The answer must consist solely of the line that contains "for side in" and all subsequent lines of the data, each reproduced exactly.

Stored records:
::::
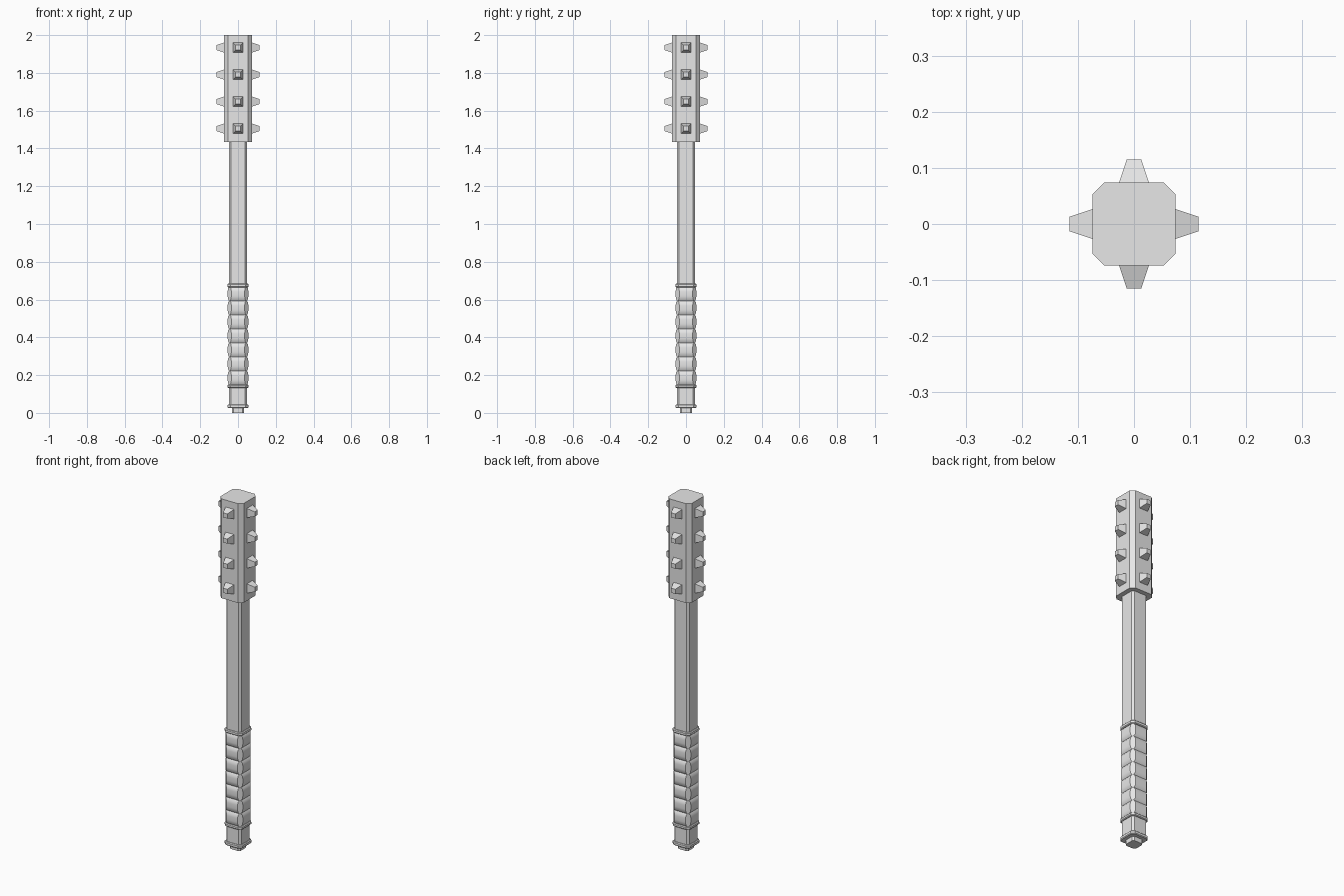
import bpy, bmesh, math
from mathutils import Matrix

if "Cube" in bpy.data.objects:
    bpy.data.objects.remove(bpy.data.objects["Cube"], do_unlink=True)

metal = bpy.data.materials.new("light_grey_metal")
metal.use_nodes = True
GREY = (0.8, 0.8, 0.8, 1)
metal.diffuse_color = GREY
for node in metal.node_tree.nodes:
    if node.type == "BSDF_PRINCIPLED":
        node.inputs["Base Color"].default_value = GREY


def finish(name, bm):
    bmesh.ops.recalc_face_normals(bm, faces=bm.faces)
    mesh = bpy.data.meshes.new(name)
    bm.to_mesh(mesh)
    bm.free()
    mesh.materials.append(metal)
    obj = bpy.data.objects.new(name, mesh)
    bpy.context.collection.objects.link(obj)
    return obj


def octagon_loft(name, sections):
    """Loft chamfered squares given as (height, half width, flat half width)."""
    bm = bmesh.new()
    rings = []
    for z, h, f in sections:
        corners = [(h, -f), (h, f), (f, h), (-f, h), (-h, f), (-h, -f), (-f, -h), (f, -h)]
        rings.append([bm.verts.new((x, y, z)) for x, y in corners])
    for low, high in zip(rings, rings[1:]):
        for i in range(8):
            j = (i + 1) % 8
            bm.faces.new((low[i], low[j], high[j], high[i]))
    bm.faces.new(rings[0][::-1])
    bm.faces.new(rings[-1])
    return finish(name, bm)


def prism(name, z0, z1, half, flat):
    return octagon_loft(name, [(z0, half, flat), (z1, half, flat)])


def collar(name, z0, z1):
    e = 0.004
    return octagon_loft(name, [(z0, 0.052, 0.038), (z0 + e, 0.056, 0.04),
                               (z1 - e, 0.056, 0.04), (z1, 0.052, 0.038)])


# Straight parts, bottom to top
prism("end_plug", 0, 0.03, 0.033, 0.024)
collar("bottom_collar", 0.025, 0.045)
prism("pommel", 0.04, 0.14, 0.048, 0.037)
collar("lower_grip_collar", 0.132, 0.15)
collar("upper_grip_collar", 0.665, 0.685)
prism("shaft", 0.67, 1.44, 0.048, 0.037)
prism("head", 1.435, 2.0, 0.074, 0.053)

# Grip of pillowed segments with notches that taper into the corners
LOW, HIGH, COUNT = 0.148, 0.667, 7
step = (HIGH - LOW) / COUNT
pillow = [(0, 0.047), (0.12, 0.053), (0.35, 0.055), (0.65, 0.055), (0.88, 0.053)]
grip_sections = [(LOW + (i + t) * step, h, 0.09 - h) for i in range(COUNT) for t, h in pillow]
grip_sections.append((HIGH, 0.047, 0.043))
grip = octagon_loft("grip", grip_sections)
bpy.ops.object.select_all(action="DESELECT")
grip.select_set(True)
bpy.context.view_layer.objects.active = grip
bpy.ops.object.shade_smooth_by_angle(angle=math.radians(30))

# Four rows of blunt square studs on each side of the head
bm = bmesh.new()
for side in range(4):
    for row in range(4):
        place = (Matrix.Rotation(side * math.pi / 2, 4, "Z")
                 @ Matrix.Translation((0.094, 0, 1.505 + row * 0.143))
                 @ Matrix.Rotation(math.pi / 2, 4, "Y")
                 @ Matrix.Rotation(math.pi / 4, 4, "Z"))
        bmesh.ops.create_cone(bm, cap_ends=True, segments=4, radius1=0.027 * math.sqrt(2),
                              radius2=0.013 * math.sqrt(2), depth=0.042, matrix=place)
finish("head_studs", bm)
::::
# [RESPONSE FOR THIS EXERCISE]
for side in range(4):
    for row in range(4):
        place = (Matrix.Rotation(side * math.pi / 2, 4, "Z")
                 @ Matrix.Translation((0.094, 0, 1.505 + row * 0.143))
                 @ Matrix.Rotation(math.pi / 2, 4, "Y")
                 @ Matrix.Rotation(math.pi / 4, 4, "Z"))
        bmesh.ops.create_cone(bm, cap_ends=True, segments=4, radius1=0.027 * math.sqrt(2),
                              radius2=0.013 * math.sqrt(2), depth=0.042, matrix=place)
finish("head_studs", bm)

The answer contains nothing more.